FROM John Simpson
Is driverless technology ready for the roads? Imagine driving your car and you look over at the car next to you -- and there’s no driver at the wheel! It sounds like science fiction, but this is already becoming a reality. This week the California Department of Motor Vehicles can begin issuing driverless testing and deployment permits for autonomous vehicle manufacturers. One manufacturer already decided not to apply for this permit: Uber. The company is still investigating last month’s fatal crash in Tempe, Arizona involving a self-driving car. DnA spoke to Grayson Brulte, who advises the city of Beverly Hills about autonomous vehicles, about what the Wright Brothers and the music industry can teach us about innovation and adaptation, why truck drivers will benefit from autonomy, and why “we're on the cusp of one of the greatest breakthroughs in the history of society.” Grayson Brulte, an autonomous vehicle consultant in Beverly Hills, says “autonomy will change every single aspect of the economy.” Photo credit: Avishay Artsy. John Simpson of Consumer Watchdog is far less enthusiastic, telling us that “the push for complete autonomy may be misguided and selected applications might make more sense.” Meanwhile Matt Petersen, head of the Los Angeles Cleantech Incubator, is concerned about autonomy’s role in creating a cleaner, more sustainable future, saying it has to go hand in hand with electrification, as well as meeting safety needs. And Los Angeles Mayor Eric Garcetti says the city is preparing for a self-driving future, telling DnA, “it's a real exciting opportunity, but we have to do it right.”
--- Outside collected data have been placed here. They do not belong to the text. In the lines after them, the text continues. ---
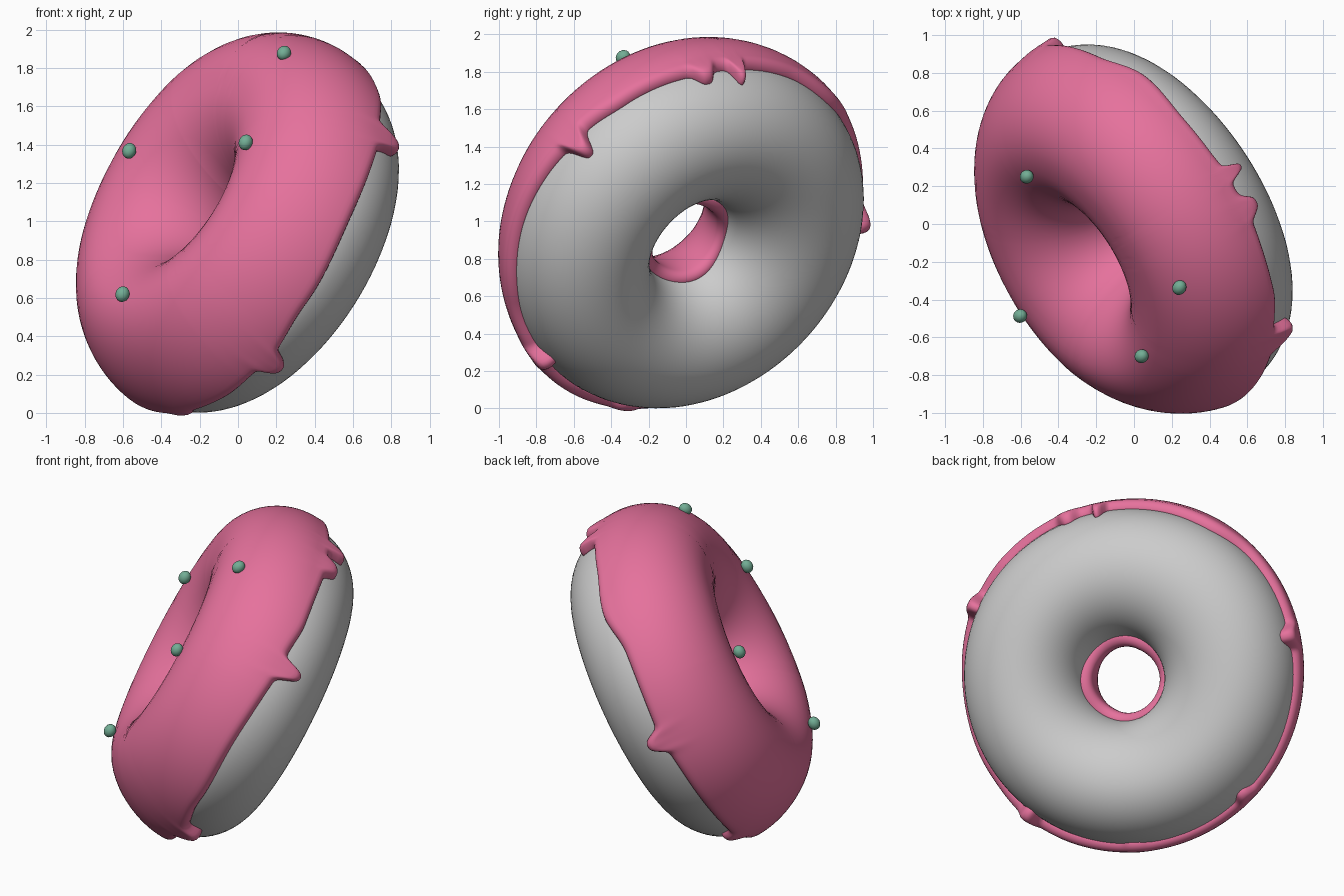
import bpy, bmesh, math
from mathutils import Vector

if "Cube" in bpy.data.objects:
    bpy.data.objects.remove(bpy.data.objects["Cube"])

# Ring placement: centre, axis pointing to the iced side, and radii
C = Vector((0.025, 0.003, 0.96))
N = Vector((-0.74, -0.487, 0.467)).normalized()
U = (Vector((0, 0, 1)) - N * N.z).normalized()
V = N.cross(U)
R, r, T = 0.64, 0.39, 0.055


def material(name, rgb):
    m = bpy.data.materials.new(name)
    m.diffuse_color = (*rgb, 1)
    m.use_nodes = True
    m.node_tree.nodes["Principled BSDF"].inputs["Base Color"].default_value = m.diffuse_color
    return m


def angle_of(x, y, z):
    d = Vector((x, y, z))
    return math.atan2(d.dot(V), d.dot(U))


def wrap(a):
    return (a + math.pi) % (2 * math.pi) - math.pi


FULL = angle_of(.2, -.67, -.4)      # side where the ring swells most
THIN = angle_of(-.45, .36, -.35)    # side where the icing is thinnest


def point(theta, phi, rad):
    """Point on the ring: theta round the axis, phi round the tube."""
    ct, cp = math.cos(theta), math.cos(phi)
    out = U * ct + V * math.sin(theta)
    # fuller shoulder at the top, slimmer one at the bottom
    if 0 < phi < math.pi / 2:
        shoulder = 0.04 * max(0, ct) ** 2 - 0.014 * min(1, max(0, 0.4 - ct))
        rad += shoulder * math.sin(2 * phi)
    p = C + out * (R + rad * cp) + N * (rad * math.sin(phi))
    # swollen iced side, upper half and hole sagging a little
    lift = 0.06 + 0.02 * math.cos(theta - FULL)
    p += N * lift * max(0, math.sin(phi)) ** 2
    w = max(0, cp)
    p -= U * 0.03 * (1 - w + w * max(0, ct) ** 2)
    return p + Vector((0.022, -0.026, 0.005)) * max(0, -cp)


def ring_mesh(name, nt, npf, func, mat):
    """Closed ring of nt sections with npf points each."""
    bm = bmesh.new()
    rows = [[bm.verts.new(func(2 * math.pi * i / nt, j)) for j in range(npf)]
            for i in range(nt)]
    for i in range(nt):
        a, b = rows[i], rows[(i + 1) % nt]
        for j in range(npf):
            k = (j + 1) % npf
            bm.faces.new((a[j], b[j], b[k], a[k]))
    bmesh.ops.recalc_face_normals(bm, faces=bm.faces)
    me = bpy.data.meshes.new(name)
    bm.to_mesh(me)
    bm.free()
    me.shade_smooth()
    me.materials.append(mat)
    ob = bpy.data.objects.new(name, me)
    bpy.context.collection.objects.link(ob)
    return ob


dough_mat = material("dough grey", (0.60, 0.60, 0.60))
icing_mat = material("icing pink", (0.79, 0.167, 0.335))
sprinkle_mat = material("sprinkle green", (0.17, 0.42, 0.30))

# Dough
ring_mesh("dough", 128, 64,
          lambda t, j: point(t, 2 * math.pi * j / 64, r), dough_mat)

# Lower rim of the icing: direction -> phi in degrees
rim = sorted((angle_of(*d), p) for d, p in [
    ((.47, -.85, .03), 5), ((.79, -.52, .41), 0), ((.72, -.3, .65), -7),
    ((.57, .1, .8), -9), ((.3, .55, .78), -9), ((.1, .78, .65), -13),
    ((-.1, .87, .45), -5), ((-.35, .9, 0), -8), ((-.5, .7, -.5), -8),
    ((-.55, .38, -.8), -9), ((-.42, -.4, -.9), -9), ((-.1, -.55, -.83), -9),
    ((.17, -.75, -.7), -4), ((.35, -.85, -.4), 2)])

# Icing drips: (angle, tip phi in degrees, half width, extra thickness)
drips = [(angle_of(.17, -.75, -.70), -20, .055, .022),
         (angle_of(.79, -.52, .41), -22, .055, .018),
         (angle_of(.54, .31, .77), -26, .035, .006),
         (angle_of(.57, .10, .81), -21, .055, .012),
         (angle_of(-.35, .95, -.03), -24, .060, .035),
         (angle_of(-.42, -.40, -.90), -14, .070, .004),
         (angle_of(-.55, .38, -.80), -20, .055, .012)]


def edge(theta):
    """Lower rim of the icing and its extra thickness there."""
    theta = wrap(theta)
    n = len(rim)
    i = max((k for k in range(n) if rim[k][0] <= theta), default=n - 1)
    (a0, p0), (a1, p1) = rim[i], rim[(i + 1) % n]
    f = ((theta - a0) % (2 * math.pi)) / ((a1 - a0) % (2 * math.pi))
    base = p0 + (p1 - p0) * (0.5 - 0.5 * math.cos(math.pi * f))
    low, extra = base, 0
    for a, tip, w, e in drips:
        d = wrap(theta - a)
        k = 0.9 * math.exp(-(abs(d) / w) ** 3) + 0.1 * math.exp(-(d / (2.4 * w)) ** 2)
        low = min(low, base + (tip - base) * k)
        extra = max(extra, e * math.exp(-(d / w) ** 2))
    return math.radians(low), extra


NP = 48


def icing_point(theta, j):
    lo, extra = edge(theta)
    hi = math.radians(191 + 3 * math.sin(3 * theta))
    if j >= NP:                       # hidden underside, inside the dough
        s = 1 - (j - NP + 0.5) / 12
        return point(theta, lo + (hi - lo) * (0.02 + 0.96 * s), r - 0.012)
    s = 0.5 - 0.5 * math.cos(math.pi * j / (NP - 1))
    phi = lo + (hi - lo) * s
    e = min((phi - lo), (hi - phi)) * r
    f = min(e / 0.05, 1)
    thick = T - 0.02 * max(0, math.cos(theta - THIN))
    t = -0.008 + (thick + 0.008) * math.sqrt(max(0, 1 - (1 - f) ** 2))
    t += extra * f * math.exp(-((phi - lo) * r / 0.11) ** 2)
    return point(theta, phi, r + t)


ring_mesh("icing", 560, NP + 12, icing_point, icing_mat)

# Sprinkles: egg-shaped beads on the icing
for i, p in enumerate([(-.568, .25, 1.368), (.24, -.337, 1.878),
                       (.04, -.70, 1.412), (-.603, -.487, .62)]):
    p = Vector(p)
    rel = p - C
    flat = (rel - N * rel.dot(N)).normalized()
    normal = (p - C - flat * R).normalized()
    bpy.ops.mesh.primitive_uv_sphere_add(
        segments=20, ring_count=12, radius=1, location=p,
        rotation=normal.to_track_quat('Z', 'Y').to_euler())
    ob = bpy.context.object
    ob.name = f"sprinkle_{i + 1}"
    ob.scale = (0.036, 0.042, 0.036)
    ob.data.shade_smooth()
    ob.data.materials.append(sprinkle_mat)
How do Trump supporters feel about the Paris Accord? Globally and around the U.S., there are strong opinions whether or not the Paris Climate Accord is a good idea. The American exit is either a horrifying abdication of American leadership or a forceful and long overdue statement about U.S. sovereignty.
Securing Public Spaces, Super Wealthy Asians Vehicles are increasingly being used as weapons, as seen in the London Bridge attack over the weekend and in New York’s Times Square last month. The Compton-based company Calpipe is designing security bollards to help make public spaces safer. And novelist Kevin Kwan satirizes the “crazy rich” Asian jet set and their luxurious tastes in his latest book, “Rich People Problems.”